The San Diego Chargers scored a dominating upset win over the CIncinnati Bengals in the wild card round of the playoffs on Sunday. San Diego took the game, 27-10, on Cincinnati turf, taking advantage of three Andy Dalton turnovers. The Chargers went into this game as the six seed with a 9-7 record, making it into the playoffs with an awful lot of help from some other teams choking in Week 17. It's San Diego's first playoff win since 2008, and the third consecutive wild card loss for the Bengals.
It's also yet another playoff game lost by Cincinnati with Marvin Lewis at the helm. He's been in charge of the team for 11 seasons, though the recent losses are more significant given the weapons on the team.
Cincinnati led 10-7 heading into the second half, but allowed 20 consecutive points to a Chargers team that struggled on offense. Philip Rivers threw for just 128 yards off of 12 completions, but didn't throw an interception. He was assisted by 196 rushing yards from primarily Ronnie Brown, Danny Woodhead and Ryan Mathews.
The Bengals played a solid game on the defensive side of the ball, but they failed to create turnovers and with Cincinnati's mistakes on offense, the writing was on the wall. John Gennaro of Bolts From The Blue believes that winning the turnover battle was the key to San Diego's success:
Heading into this game, I thought the Chargers had a chance to win. Most of the Bengals home wins this year required multiple turnovers by the opponent. If the Chargers could avoid turnovers, I thought they could win. Well, not only did San Diego not have a single turnover, they forced the Bengals into four turnovers (including a crucial one at the end of the first half the probably saved the team a touchdown).
One has to wonder where the Bengals go from here. At this point, with a young, talented offense failing to execute, the blame will fall on the head coach and the quarterback. Josh Kirkendall of Cincy Jungle is pulling no punches, noting that the Bengals have been here before and that Dalton deserves as much of the blame as anybody:
Despite all of the signs suggesting that Cincinnati would finally break free from a 23-year old drought without a playoff win, the Bengals did what the Bengals do: Collapse in a big game, lose a playoff game and confirm the talking points about Marvin Lewis failing to get that elusive playoff win, reaching 0-5 for his postseason career. Reexamining his future is going to be fervent, if not with unfavorable consensus.

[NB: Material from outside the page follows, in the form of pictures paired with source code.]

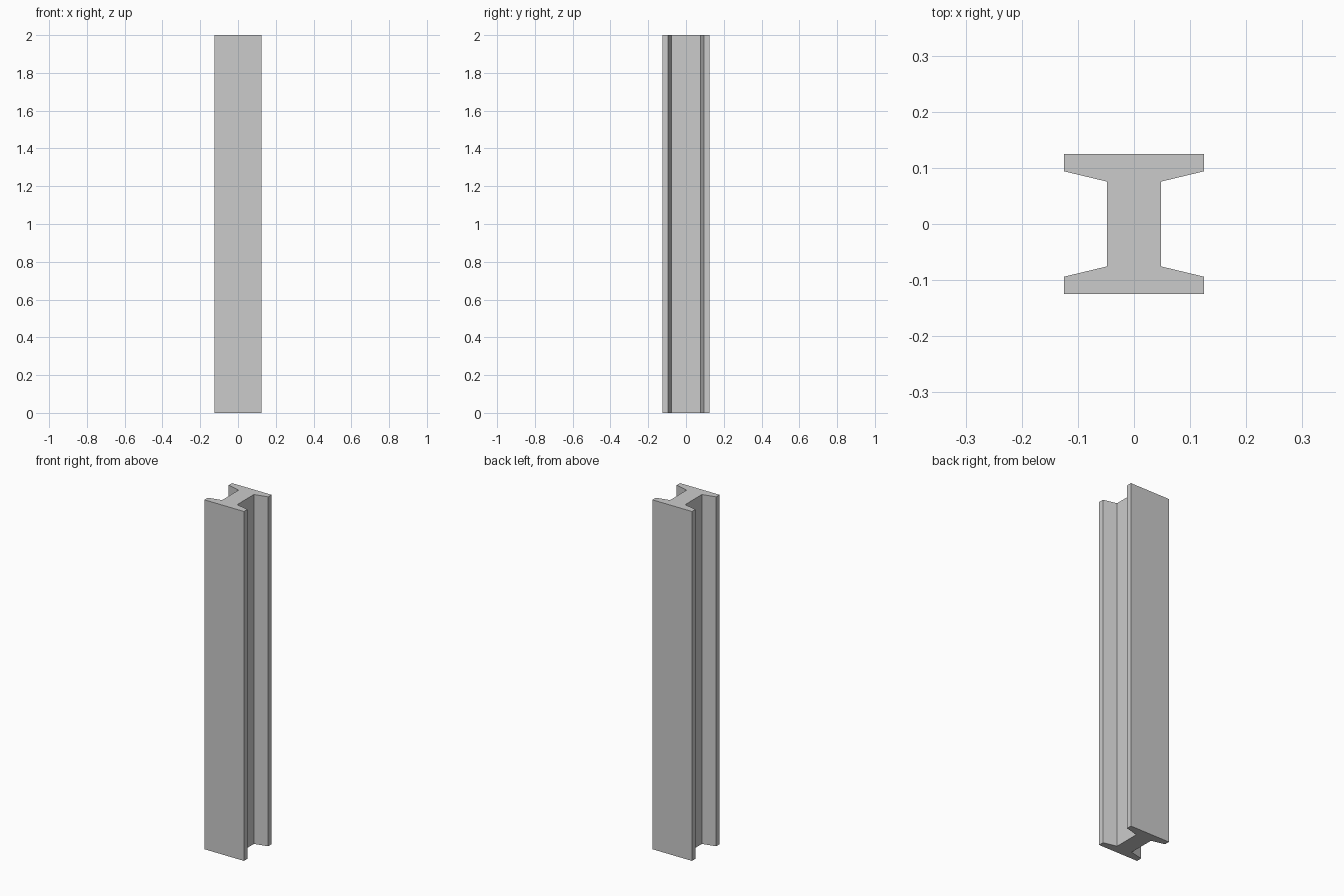
import bpy, bmesh

if "Cube" in bpy.data.objects:
    bpy.data.objects.remove(bpy.data.objects["Cube"])

HEIGHT = 2.0

# One quarter of the I-shaped cross-section: web, tapered flange, flange tip
quarter = [(0.048, 0.0755), (0.125, 0.094), (0.125, 0.125)]

# Mirror the quarter into the full counter-clockwise outline
right = [(x, -y) for x, y in reversed(quarter)] + quarter
outline = right + [(-x, y) for x, y in reversed(right)]

# Extrude the section upwards into the beam
bm = bmesh.new()
base = bm.faces.new([bm.verts.new((x, y, 0)) for x, y in outline])
extruded = bmesh.ops.extrude_face_region(bm, geom=[base], use_keep_orig=True)
top_verts = [g for g in extruded["geom"] if isinstance(g, bmesh.types.BMVert)]
bmesh.ops.translate(bm, verts=top_verts, vec=(0, 0, HEIGHT))
bmesh.ops.recalc_face_normals(bm, faces=bm.faces)

mesh = bpy.data.meshes.new("i_beam")
bm.to_mesh(mesh)
bm.free()
beam = bpy.data.objects.new("i_beam", mesh)
bpy.context.collection.objects.link(beam)
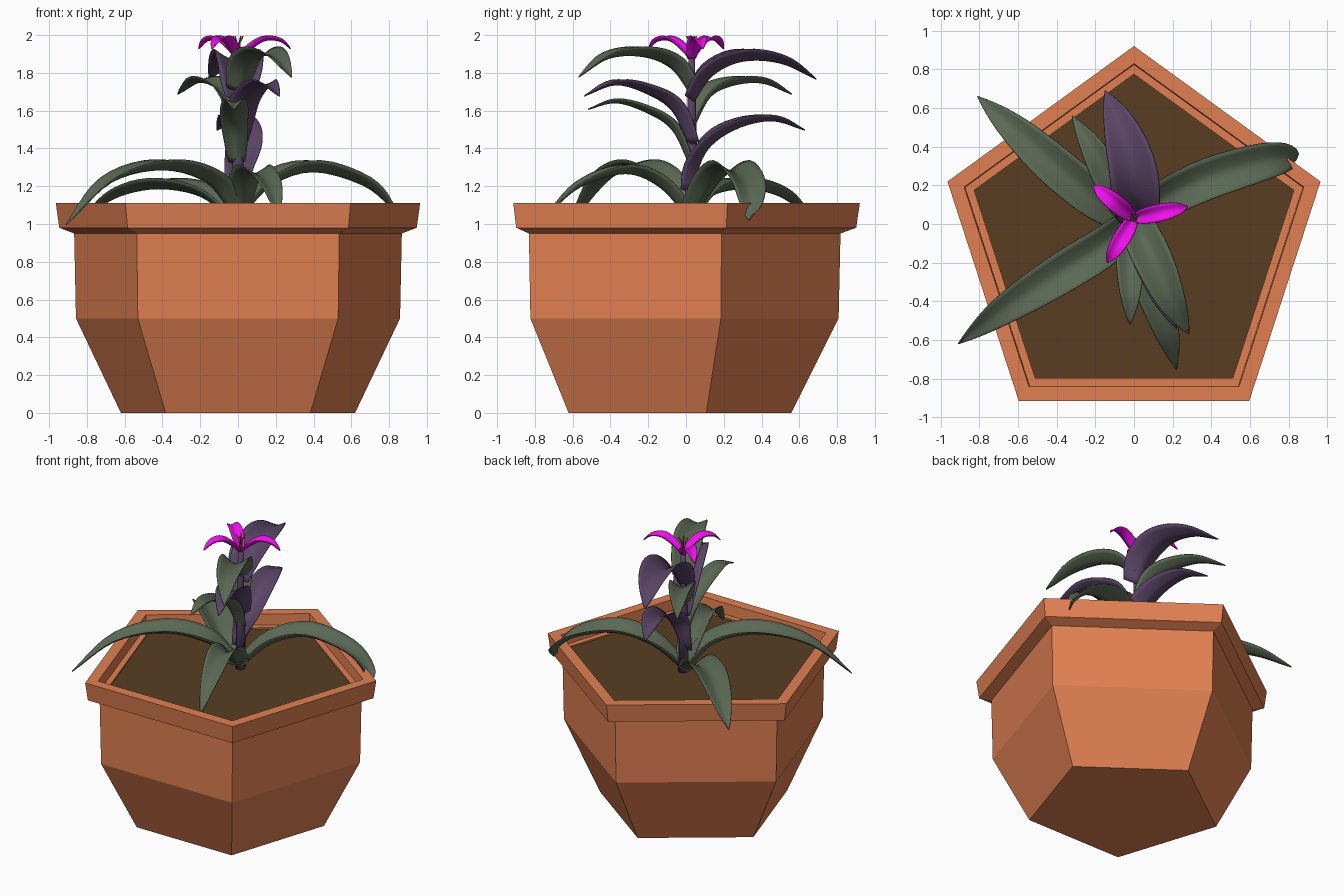
import bpy
from math import sin, cos, pi, radians
from mathutils import Vector

if "Cube" in bpy.data.objects:
    bpy.data.objects.remove(bpy.data.objects["Cube"])


def material(name, rgb):
    m = bpy.data.materials.new(name)
    m.diffuse_color = (*rgb, 1)
    m.use_nodes = True
    m.node_tree.nodes["Principled BSDF"].inputs["Base Color"].default_value = m.diffuse_color
    return m


CLAY = material("clay", (0.75, 0.216, 0.084))
SOIL = material("soil", (0.098, 0.048, 0.016))
GREEN = material("green_leaf", (0.105, 0.14, 0.09))
PURPLE = material("purple_leaf", (0.107, 0.061, 0.138))
PINK = material("petal", (0.87, 0.005, 0.83))
YELLOW = material("stamen", (0.3, 0.2, 0.03))


def make(name, verts, faces, mat, smooth=False):
    me = bpy.data.meshes.new(name)
    me.from_pydata(verts, [], faces)
    me.materials.append(mat)
    me.polygons.foreach_set("use_smooth", [smooth] * len(me.polygons))
    ob = bpy.data.objects.new(name, me)
    bpy.context.collection.objects.link(ob)
    return ob


def ring(r, z, n=5, cx=0, cy=-0.094):
    return [(cx + r * cos(pi / 2 + 2 * pi * i / n), cy + r * sin(pi / 2 + 2 * pi * i / n), z)
            for i in range(n)]


def lathe(name, profile, mat, n=5, cap_top=False, smooth=False, cx=0, cy=-0.094):
    verts = [v for r, z in profile for v in ring(r, z, n, cx, cy)]
    faces = [tuple(reversed(range(n)))]
    for j in range(len(profile) - 1):
        for i in range(n):
            k = (i + 1) % n
            faces.append((j * n + i, j * n + k, (j + 1) * n + k, (j + 1) * n + i))
    if cap_top:
        faces.append(tuple(range((len(profile) - 1) * n, len(profile) * n)))
    return make(name, verts, faces, mat, smooth)


def spline(points, count):
    # Catmull-Rom samples through the points
    p = [Vector(q) for q in points]
    p = [2 * p[0] - p[1]] + p + [2 * p[-1] - p[-2]]
    out = []
    for s in range(count + 1):
        f = s / count * (len(p) - 3)
        i = min(int(f), len(p) - 4)
        t = f - i
        a, b, c, d = p[i:i + 4]
        out.append(0.5 * (2 * b + (c - a) * t + (2 * a - 5 * b + 4 * c - d) * t ** 2
                          + (3 * b - a - 3 * c + d) * t ** 3))
    return out


def leaf(name, points, width, mat, base=0.5, count=20, cross=8):
    # Channelled blade: the path is the midrib, the sides lift above it
    path = spline(points, count)
    verts, faces = [], []
    for s, c in enumerate(path):
        t = s / count
        tan = (path[min(s + 1, count)] - path[max(s - 1, 0)]).normalized()
        side = Vector((tan.y, -tan.x, 0)).normalized()
        nor = side.cross(tan).normalized()
        half = width / 2 * 1.2 * (base + 2.2 * t) * (1 - t) ** 0.95 + 0.001
        depth = 0.75 - 0.45 * t
        for k in range(cross + 1):
            u = 2 * k / cross - 1
            verts.append(c + side * half * u + nor * half * depth * abs(u) ** 1.4)
    w = cross + 1
    for s in range(count):
        for k in range(cross):
            a = s * w + k
            faces.append((a, a + 1, a + w + 1, a + w))
    ob = make(name, verts, faces, mat, True)
    mod = ob.modifiers.new("thickness", "SOLIDIFY")
    mod.thickness = 0.006
    return ob


# Five-sided pot with rim, and the soil inside it
lathe("pot", [(0.652, 0), (0.902, 0.5), (0.912, 0.95), (0.995, 0.98), (1.014, 1.11),
              (0.923, 1.11), (0.918, 1.03), (0.869, 1.03), (0.869, 1.0)], CLAY)
make("soil", ring(0.87, 1.02), [tuple(range(5))], SOIL)

# Stem
lathe("stem", [(0.035, 1.0), (0.028, 1.4), (0.02, 1.75), (0.017, 1.9)], PURPLE,
      n=12, cap_top=True, smooth=True, cx=0, cy=0.03)

# Low leaves that spread over the rim
leaf("low_leaf_back_left", [(-0.04, 0.03, 1.03), (-0.2, 0.13, 1.15), (-0.42, 0.31, 1.19),
                            (-0.63, 0.5, 1.15), (-0.81, 0.66, 1.05)], 0.2, GREEN)
leaf("low_leaf_front_left", [(-0.02, 0.0, 1.05), (-0.16, -0.12, 1.22), (-0.4, -0.27, 1.29),
                             (-0.68, -0.45, 1.22), (-0.91, -0.62, 1.0)], 0.2, GREEN)
leaf("low_leaf_right", [(0.02, 0.04, 1.05), (0.18, 0.14, 1.21), (0.4, 0.24, 1.28),
                        (0.66, 0.32, 1.21), (0.8, 0.345, 1.1), (0.84, 0.33, 1.02)], 0.2, GREEN)
leaf("low_leaf_front", [(0.01, 0.0, 1.05), (0.04, -0.14, 1.2), (0.09, -0.32, 1.27),
                        (0.17, -0.56, 1.2), (0.22, -0.75, 1.04)], 0.17, GREEN)

# Upper leaves, alternating along the stem
leaf("upper_leaf_back_1", [(0.01, 0.03, 1.17), (0.03, 0.1, 1.38), (0.01, 0.25, 1.5),
                           (-0.04, 0.45, 1.55), (-0.11, 0.63, 1.5)], 0.19, PURPLE)
leaf("upper_leaf_front_1", [(-0.01, 0.02, 1.32), (-0.02, -0.07, 1.5), (-0.02, -0.2, 1.59),
                            (-0.02, -0.37, 1.645), (-0.02, -0.52, 1.61)], 0.14, GREEN)
leaf("upper_leaf_front_2", [(0.01, 0.02, 1.42), (0.04, -0.07, 1.6), (0.09, -0.2, 1.69),
                            (0.15, -0.37, 1.74), (0.22, -0.54, 1.68)], 0.17, PURPLE)
leaf("upper_leaf_back_2", [(-0.01, 0.04, 1.52), (-0.06, 0.12, 1.67), (-0.13, 0.24, 1.735),
                           (-0.22, 0.4, 1.75), (-0.32, 0.56, 1.69)], 0.16, GREEN)
leaf("upper_leaf_back_3", [(0.01, 0.04, 1.65), (0.01, 0.14, 1.79), (-0.01, 0.3, 1.865),
                           (-0.07, 0.5, 1.855), (-0.15, 0.69, 1.77)], 0.24, PURPLE)
leaf("upper_leaf_front_3", [(0.01, 0.02, 1.7), (0.05, -0.08, 1.83), (0.12, -0.23, 1.89),
                            (0.2, -0.41, 1.88), (0.285, -0.57, 1.78)], 0.19, GREEN)

# Flower: three arching petals
for i, (x, y) in enumerate([(-0.21, 0.2), (0.28, 0.09), (-0.14, -0.2)]):
    dx, dy = x, y - 0.03
    leaf(f"petal_{i + 1}", [(dx * f, 0.03 + dy * f, z) for f, z in
                            ((0.02, 1.87), (0.25, 1.93), (0.52, 1.975), (0.8, 1.97), (1, 1.93))],
         0.09, PINK, base=0.35, count=14, cross=6)

# Stamens
for i in range(4):
    a = radians(90 * i + 30)
    cu = bpy.data.curves.new("stamen", "CURVE")
    cu.dimensions = "3D"
    cu.bevel_depth = 0.004
    cu.bevel_resolution = 1
    cu.use_fill_caps = True
    sp = cu.splines.new("POLY")
    sp.points.add(2)
    for p, (r, z) in zip(sp.points, ((0.004, 1.89), (0.012, 1.96), (0.03, 1.995))):
        p.co = (r * cos(a), 0.03 + r * sin(a), z, 1)
    cu.materials.append(YELLOW)
    ob = bpy.data.objects.new(f"stamen_{i + 1}", cu)
    bpy.context.collection.objects.link(ob)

Andy Dalton will receive a bulk of the criticism, and in one respect, he should. Though the offensive line struggled against San Diego's pass rush, Dalton routinely held onto the football taking sacks or making panic-like throws. Often failing to recognize the blitz, or finding hot reads to get rid of the football, his scrambles usually led to quarterback sacks or untouched fumbles caused by the ground. At one point, feeling a nonexistent pass rush and bailing from the pocket, Dalton was often scrambling into pressure. Failing to recognize the blitz and his hot reads led to much of it.